The parent or Charter School may request a due process hearing with respect to any matter relating to the identification, evaluation, or educational placement of the child or the provision of a free appropriate public education (FAPE) by filing a “Due Process Hearing Request”. A due process hearing will not proceed until all required information is provided and procedures followed.
The parent or Charter School must request a due process hearing through the filing of a Due Process Hearing Request within two (2) years of the date the parent or the Charter School knew or should have known about the alleged action that forms the basis of the Due Process Hearing Request.There are limited exceptions to this timeline.
This timeline will not apply to the parent if the parent was prevented from requesting the due process hearing due to the specific misrepresentations by the Charter School that it had resolved the problem forming the basis of the Due Process Hearing Request; or if the Charter School withheld information from the parent which was required to be provided to the parent.
A copy of the Due Process Hearing Request must be sent to the other party and, at the same time, to the Office for Dispute Resolution.
The Due Process Hearing Request must contain the following information:
- The name of the child; the address where the child lives, and the name of the school the child is attending;
- If the child or youth is homeless, available contact information for the child and the name of the school the child is attending;
- A description of the nature of the problem, including facts relating to such problem; and
- A proposed resolution of the problem to the extent known and available to the party filing the Request.
The Due Process Hearing Request will be considered to be sufficient unless the party receiving it notifies the Hearing Officer and the other party in writing within fifteen (15) days of receipt that the receiving party believes the Request does not meet the requirements listed above.
If the Charter School has not sent a prior written notice (NOREP) to the parent regarding the subject matter contained in the parent’s Due Process Hearing Request, the Charter School must send to the parent, within ten (10) days of receiving the Due Process Hearing Request, a response including the following information:
- An explanation of why the Charter School proposed or refused to take the action raised in the parent’s Due Process Hearing Request;
- A description of other options the Individualized Education Program (IEP) Team considered and the reasons why those options were rejected;
- A description of each evaluation procedure, assessment, record, or report the Charter School used as the basis for the proposed or refused action; and
- A description of the factors that are relevant to the Charter School’s proposal or refusal.
Filing this response to the parent’s Due Process Hearing Request does not prevent the Charter School from challenging the sufficiency of the Due Process Hearing Request.
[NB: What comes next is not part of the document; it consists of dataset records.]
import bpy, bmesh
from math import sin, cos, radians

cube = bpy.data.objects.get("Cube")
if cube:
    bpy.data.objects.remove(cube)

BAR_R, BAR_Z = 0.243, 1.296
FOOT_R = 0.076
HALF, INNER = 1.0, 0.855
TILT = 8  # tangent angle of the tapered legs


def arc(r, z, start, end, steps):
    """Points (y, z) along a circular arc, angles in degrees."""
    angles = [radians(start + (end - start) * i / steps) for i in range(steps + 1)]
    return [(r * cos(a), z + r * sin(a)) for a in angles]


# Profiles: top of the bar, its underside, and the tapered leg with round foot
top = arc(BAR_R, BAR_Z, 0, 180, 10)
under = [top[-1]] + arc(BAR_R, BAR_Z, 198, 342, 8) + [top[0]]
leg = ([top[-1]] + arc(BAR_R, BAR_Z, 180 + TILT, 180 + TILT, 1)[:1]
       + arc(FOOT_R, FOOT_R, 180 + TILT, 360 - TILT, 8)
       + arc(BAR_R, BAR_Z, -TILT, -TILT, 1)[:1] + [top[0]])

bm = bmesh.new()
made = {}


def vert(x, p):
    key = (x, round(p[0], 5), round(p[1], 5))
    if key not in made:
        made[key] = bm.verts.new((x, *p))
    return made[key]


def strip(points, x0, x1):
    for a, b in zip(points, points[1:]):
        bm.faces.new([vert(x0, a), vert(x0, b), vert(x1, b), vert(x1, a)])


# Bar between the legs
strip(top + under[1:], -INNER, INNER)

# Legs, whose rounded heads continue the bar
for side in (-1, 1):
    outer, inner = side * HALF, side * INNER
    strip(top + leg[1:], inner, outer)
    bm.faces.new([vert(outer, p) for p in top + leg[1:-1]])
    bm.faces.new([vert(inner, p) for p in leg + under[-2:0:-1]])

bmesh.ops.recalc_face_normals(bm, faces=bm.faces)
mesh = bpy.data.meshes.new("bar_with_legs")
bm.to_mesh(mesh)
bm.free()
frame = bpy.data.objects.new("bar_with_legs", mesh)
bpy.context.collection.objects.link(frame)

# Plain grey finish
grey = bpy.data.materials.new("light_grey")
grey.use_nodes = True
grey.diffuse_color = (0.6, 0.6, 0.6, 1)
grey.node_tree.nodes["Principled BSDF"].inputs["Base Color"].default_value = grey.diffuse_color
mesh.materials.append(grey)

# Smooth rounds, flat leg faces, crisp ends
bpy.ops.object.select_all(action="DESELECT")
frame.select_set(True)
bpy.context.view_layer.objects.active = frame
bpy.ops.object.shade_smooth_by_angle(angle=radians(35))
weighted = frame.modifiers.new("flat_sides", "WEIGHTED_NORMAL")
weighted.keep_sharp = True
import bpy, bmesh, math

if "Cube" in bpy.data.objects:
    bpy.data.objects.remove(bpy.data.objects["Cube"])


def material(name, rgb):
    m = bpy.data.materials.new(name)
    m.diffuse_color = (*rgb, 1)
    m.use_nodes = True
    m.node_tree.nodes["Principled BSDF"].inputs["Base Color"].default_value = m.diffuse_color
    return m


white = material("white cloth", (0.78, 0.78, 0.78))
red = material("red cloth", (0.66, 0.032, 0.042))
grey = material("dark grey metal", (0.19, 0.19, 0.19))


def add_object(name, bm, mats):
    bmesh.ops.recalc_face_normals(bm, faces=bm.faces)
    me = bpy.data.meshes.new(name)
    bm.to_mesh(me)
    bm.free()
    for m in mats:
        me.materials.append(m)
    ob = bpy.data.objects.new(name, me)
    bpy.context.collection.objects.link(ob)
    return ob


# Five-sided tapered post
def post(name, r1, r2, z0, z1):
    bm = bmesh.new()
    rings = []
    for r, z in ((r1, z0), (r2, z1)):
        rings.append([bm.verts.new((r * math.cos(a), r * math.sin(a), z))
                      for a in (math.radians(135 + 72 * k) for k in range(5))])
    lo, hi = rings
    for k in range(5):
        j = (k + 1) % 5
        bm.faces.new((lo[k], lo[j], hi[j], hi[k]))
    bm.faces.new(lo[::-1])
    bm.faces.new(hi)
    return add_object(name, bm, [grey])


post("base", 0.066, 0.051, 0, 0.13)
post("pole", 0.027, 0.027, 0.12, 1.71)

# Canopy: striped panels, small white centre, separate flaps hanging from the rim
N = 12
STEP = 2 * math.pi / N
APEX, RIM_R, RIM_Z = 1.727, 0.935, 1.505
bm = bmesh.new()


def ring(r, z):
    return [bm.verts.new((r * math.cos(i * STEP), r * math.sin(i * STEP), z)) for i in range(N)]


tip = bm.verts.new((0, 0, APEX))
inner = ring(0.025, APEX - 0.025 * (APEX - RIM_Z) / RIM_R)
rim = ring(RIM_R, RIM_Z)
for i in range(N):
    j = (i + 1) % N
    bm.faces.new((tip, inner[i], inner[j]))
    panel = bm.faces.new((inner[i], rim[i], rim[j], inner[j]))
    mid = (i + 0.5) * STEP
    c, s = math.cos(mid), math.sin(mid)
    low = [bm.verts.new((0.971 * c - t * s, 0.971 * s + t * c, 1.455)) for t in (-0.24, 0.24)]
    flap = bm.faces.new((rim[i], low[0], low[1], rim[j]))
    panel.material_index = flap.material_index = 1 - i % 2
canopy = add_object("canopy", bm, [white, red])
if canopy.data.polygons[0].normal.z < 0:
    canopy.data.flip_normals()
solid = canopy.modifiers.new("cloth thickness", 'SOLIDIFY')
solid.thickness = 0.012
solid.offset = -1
If the Charter School has already sent prior notice (NOREP) to the parent, or it is the parent receiving the Due Process Hearing Request, then a response to the Due Process Hearing Request must be sent to the other side within ten (10) days of receipt of the request. The response should specifically address the issues raised in the Due Process Hearing Request.
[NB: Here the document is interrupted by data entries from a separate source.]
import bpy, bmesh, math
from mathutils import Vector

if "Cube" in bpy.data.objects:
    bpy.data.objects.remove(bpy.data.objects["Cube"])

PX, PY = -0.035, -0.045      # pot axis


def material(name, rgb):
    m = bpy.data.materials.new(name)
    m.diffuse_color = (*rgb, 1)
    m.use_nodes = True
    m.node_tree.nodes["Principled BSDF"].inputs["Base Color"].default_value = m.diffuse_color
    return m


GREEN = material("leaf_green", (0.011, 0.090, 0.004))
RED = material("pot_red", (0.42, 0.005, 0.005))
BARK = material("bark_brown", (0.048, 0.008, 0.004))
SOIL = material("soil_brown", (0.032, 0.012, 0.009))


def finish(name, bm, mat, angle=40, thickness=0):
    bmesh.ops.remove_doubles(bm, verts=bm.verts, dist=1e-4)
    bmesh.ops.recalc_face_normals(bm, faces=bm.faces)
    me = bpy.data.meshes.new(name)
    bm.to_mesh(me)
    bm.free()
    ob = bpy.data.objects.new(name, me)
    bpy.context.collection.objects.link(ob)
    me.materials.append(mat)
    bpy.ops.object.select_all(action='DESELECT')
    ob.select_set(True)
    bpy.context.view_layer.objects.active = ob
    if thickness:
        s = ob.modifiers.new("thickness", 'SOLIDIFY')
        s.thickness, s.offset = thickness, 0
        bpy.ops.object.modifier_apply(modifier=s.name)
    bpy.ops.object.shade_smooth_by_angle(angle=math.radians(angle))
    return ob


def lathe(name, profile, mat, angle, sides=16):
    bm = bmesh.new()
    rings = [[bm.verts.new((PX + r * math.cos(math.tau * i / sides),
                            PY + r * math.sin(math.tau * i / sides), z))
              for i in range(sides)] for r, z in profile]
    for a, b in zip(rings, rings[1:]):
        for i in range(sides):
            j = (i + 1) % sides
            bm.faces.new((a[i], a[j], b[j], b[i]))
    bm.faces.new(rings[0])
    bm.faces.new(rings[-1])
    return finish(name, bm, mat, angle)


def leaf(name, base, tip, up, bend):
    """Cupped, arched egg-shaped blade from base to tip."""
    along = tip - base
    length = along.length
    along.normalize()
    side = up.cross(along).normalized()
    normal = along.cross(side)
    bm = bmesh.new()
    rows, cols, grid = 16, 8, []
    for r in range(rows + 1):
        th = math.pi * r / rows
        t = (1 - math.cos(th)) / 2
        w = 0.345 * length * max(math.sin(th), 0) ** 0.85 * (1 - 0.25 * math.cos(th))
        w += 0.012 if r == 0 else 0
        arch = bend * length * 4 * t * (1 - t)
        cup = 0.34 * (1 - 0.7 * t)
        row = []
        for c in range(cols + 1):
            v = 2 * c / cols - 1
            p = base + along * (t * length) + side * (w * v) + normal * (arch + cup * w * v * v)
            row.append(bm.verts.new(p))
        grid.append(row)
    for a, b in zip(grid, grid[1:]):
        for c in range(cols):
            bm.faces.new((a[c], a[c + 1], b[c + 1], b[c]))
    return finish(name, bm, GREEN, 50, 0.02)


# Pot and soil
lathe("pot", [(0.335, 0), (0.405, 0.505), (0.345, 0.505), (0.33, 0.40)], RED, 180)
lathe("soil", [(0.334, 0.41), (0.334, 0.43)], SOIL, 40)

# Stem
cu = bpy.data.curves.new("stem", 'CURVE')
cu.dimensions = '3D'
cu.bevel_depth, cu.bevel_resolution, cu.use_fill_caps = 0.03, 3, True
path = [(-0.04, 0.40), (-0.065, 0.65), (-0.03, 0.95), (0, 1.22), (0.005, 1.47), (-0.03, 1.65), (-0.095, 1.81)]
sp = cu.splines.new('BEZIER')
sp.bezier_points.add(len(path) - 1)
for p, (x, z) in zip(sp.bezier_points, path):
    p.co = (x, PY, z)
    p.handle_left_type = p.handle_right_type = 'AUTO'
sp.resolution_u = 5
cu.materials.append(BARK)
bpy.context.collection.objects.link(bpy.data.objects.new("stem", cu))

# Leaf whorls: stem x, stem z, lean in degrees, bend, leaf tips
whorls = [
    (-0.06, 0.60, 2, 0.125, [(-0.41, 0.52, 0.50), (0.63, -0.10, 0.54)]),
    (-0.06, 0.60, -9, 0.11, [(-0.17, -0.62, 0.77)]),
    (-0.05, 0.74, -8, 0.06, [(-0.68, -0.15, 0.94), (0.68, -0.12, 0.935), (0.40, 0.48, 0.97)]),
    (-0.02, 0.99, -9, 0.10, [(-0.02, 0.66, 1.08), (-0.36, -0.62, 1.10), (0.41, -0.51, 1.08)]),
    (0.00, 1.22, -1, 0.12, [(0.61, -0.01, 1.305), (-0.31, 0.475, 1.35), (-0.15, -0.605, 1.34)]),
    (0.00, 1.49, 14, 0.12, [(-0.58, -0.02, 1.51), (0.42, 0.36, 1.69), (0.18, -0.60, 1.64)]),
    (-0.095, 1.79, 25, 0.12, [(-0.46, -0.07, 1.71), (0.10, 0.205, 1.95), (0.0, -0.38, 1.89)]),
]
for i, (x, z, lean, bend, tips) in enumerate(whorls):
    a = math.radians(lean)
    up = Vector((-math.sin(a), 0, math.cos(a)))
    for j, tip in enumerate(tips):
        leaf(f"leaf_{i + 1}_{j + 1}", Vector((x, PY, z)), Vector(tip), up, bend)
Within five (5) days of receiving a party’s challenge to the sufficiency of the Due Process Hearing Request, the Hearing Officer must make a determination based solely on the information contained within the Request, whether the Request meets requirements. The Hearing Officer must immediately notify both parties in writing of his or her determination.
Either the parent or a Charter School may amend its Due Process Hearing Request only if:
- The other party consents in writing to the amendment and is given the opportunity to resolve the issues raised in the Due Process Hearing Request through a preliminary meeting/resolution session; or
- The Hearing Officer grants permission for the party to amend the Due Process.